Exercise instructions |
Find all lines in the records that include the word "finish", and copy them out.

Extracted information |
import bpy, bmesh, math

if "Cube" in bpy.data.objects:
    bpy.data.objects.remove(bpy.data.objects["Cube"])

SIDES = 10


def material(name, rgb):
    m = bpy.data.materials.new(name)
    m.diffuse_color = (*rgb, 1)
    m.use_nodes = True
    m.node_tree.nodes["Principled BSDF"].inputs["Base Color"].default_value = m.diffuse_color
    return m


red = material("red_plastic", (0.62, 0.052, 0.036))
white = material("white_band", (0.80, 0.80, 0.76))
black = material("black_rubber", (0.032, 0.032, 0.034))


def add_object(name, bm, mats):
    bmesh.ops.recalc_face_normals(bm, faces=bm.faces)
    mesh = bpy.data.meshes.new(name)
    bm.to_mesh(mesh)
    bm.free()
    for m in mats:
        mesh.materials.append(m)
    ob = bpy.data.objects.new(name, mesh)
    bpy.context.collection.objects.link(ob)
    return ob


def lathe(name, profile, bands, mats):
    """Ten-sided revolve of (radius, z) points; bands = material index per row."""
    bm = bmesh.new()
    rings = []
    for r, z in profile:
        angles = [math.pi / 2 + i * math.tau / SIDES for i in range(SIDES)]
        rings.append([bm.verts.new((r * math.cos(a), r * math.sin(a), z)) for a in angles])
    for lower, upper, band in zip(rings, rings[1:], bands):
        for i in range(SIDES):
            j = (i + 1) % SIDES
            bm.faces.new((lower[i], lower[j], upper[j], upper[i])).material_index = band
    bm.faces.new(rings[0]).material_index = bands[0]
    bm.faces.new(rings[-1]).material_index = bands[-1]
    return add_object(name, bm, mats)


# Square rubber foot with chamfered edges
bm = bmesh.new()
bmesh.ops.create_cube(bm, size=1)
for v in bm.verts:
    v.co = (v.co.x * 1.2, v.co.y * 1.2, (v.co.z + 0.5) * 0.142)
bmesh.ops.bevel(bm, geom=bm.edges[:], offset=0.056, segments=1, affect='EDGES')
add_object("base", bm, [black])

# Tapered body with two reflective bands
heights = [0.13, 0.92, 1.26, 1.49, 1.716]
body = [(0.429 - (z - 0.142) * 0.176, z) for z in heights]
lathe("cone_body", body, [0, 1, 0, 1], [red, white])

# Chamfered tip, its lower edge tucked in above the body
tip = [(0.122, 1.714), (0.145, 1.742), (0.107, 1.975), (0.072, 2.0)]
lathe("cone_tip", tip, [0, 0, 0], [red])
...
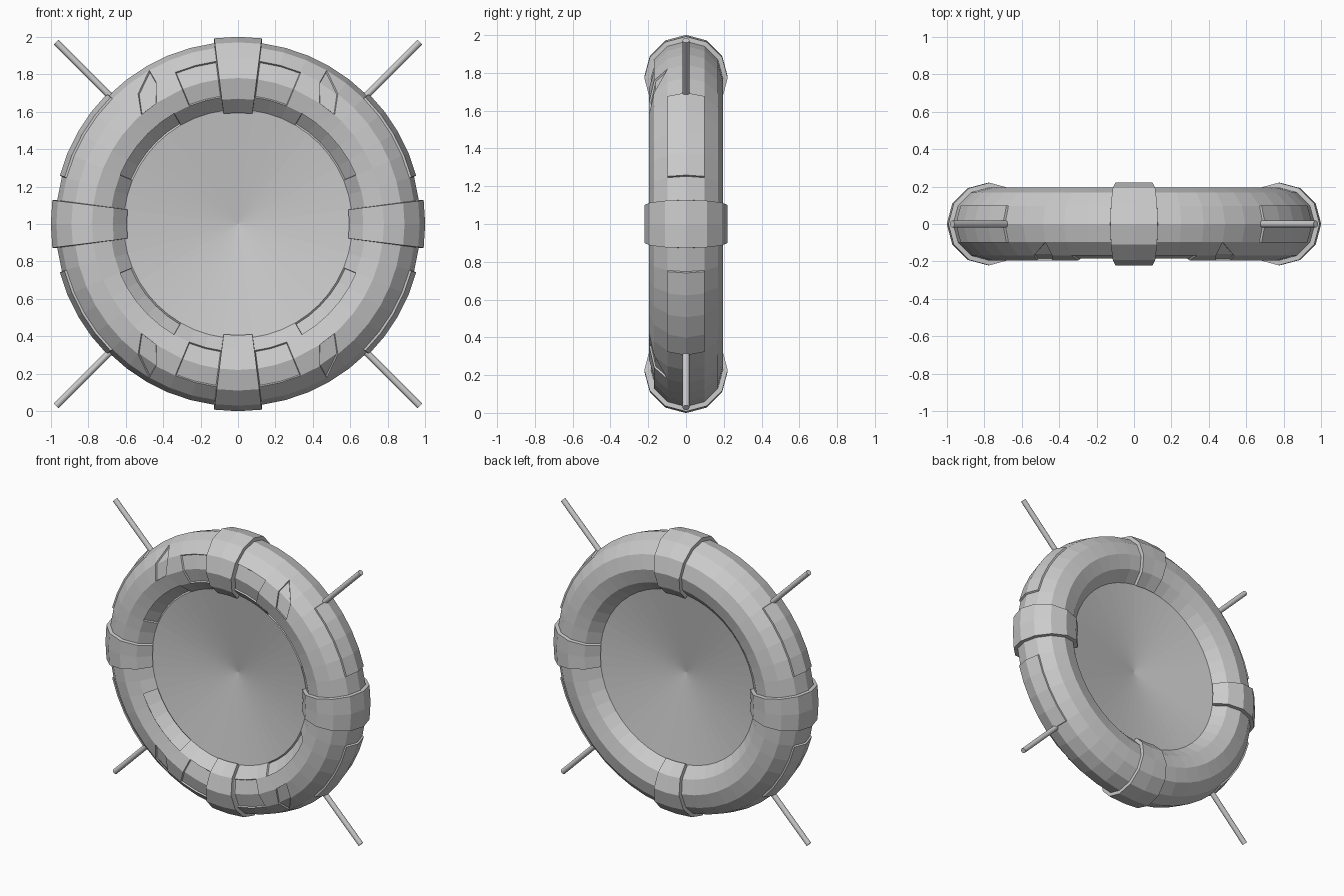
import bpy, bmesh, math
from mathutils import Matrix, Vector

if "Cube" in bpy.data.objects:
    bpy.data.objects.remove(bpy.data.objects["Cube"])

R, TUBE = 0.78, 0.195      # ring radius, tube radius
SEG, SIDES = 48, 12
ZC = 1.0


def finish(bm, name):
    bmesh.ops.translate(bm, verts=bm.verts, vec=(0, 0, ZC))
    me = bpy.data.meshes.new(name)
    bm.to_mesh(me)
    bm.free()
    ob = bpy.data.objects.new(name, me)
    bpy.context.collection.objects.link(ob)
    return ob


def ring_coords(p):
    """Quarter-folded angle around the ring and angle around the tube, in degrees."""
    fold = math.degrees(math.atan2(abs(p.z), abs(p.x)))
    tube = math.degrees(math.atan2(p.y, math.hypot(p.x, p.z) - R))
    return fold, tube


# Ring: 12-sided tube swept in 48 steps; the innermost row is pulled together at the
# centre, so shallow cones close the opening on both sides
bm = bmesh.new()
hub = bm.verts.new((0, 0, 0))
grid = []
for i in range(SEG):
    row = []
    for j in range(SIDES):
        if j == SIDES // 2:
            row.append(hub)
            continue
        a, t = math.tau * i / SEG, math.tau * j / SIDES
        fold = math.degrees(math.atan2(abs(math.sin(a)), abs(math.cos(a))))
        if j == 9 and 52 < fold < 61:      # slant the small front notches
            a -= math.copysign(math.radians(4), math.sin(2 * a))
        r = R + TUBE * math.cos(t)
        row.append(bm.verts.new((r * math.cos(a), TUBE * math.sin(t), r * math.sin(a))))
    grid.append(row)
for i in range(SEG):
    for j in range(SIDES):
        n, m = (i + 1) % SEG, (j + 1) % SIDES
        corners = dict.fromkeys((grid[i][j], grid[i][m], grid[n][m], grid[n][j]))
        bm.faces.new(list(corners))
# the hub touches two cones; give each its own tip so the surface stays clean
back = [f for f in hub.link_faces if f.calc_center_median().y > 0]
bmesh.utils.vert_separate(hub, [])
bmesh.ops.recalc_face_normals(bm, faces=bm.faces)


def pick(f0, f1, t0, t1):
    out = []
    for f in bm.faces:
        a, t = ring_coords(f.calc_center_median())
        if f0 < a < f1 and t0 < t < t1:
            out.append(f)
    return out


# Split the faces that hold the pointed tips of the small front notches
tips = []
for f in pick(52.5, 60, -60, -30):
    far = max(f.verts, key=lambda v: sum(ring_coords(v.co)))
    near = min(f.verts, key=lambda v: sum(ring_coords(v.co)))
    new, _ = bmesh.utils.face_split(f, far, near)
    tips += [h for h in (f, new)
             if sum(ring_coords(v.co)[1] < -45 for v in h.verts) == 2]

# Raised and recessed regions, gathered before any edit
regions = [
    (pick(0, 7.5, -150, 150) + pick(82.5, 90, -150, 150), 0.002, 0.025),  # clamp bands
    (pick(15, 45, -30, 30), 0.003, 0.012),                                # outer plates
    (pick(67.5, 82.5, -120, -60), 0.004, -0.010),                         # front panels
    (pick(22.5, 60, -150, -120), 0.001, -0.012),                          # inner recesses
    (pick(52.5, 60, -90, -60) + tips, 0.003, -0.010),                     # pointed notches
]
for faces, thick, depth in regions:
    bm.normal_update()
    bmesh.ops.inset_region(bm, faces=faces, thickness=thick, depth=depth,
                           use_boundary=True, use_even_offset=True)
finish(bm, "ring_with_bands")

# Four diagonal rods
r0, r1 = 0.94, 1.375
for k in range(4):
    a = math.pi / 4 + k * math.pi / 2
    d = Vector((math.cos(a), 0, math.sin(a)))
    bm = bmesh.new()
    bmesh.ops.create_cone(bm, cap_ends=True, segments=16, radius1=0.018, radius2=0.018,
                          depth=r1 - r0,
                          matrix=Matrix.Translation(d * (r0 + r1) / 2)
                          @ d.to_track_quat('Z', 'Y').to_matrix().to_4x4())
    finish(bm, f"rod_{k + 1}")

Response to the exercise |
def finish(bm, name):
finish(bm, "ring_with_bands")
    finish(bm, f"rod_{k + 1}")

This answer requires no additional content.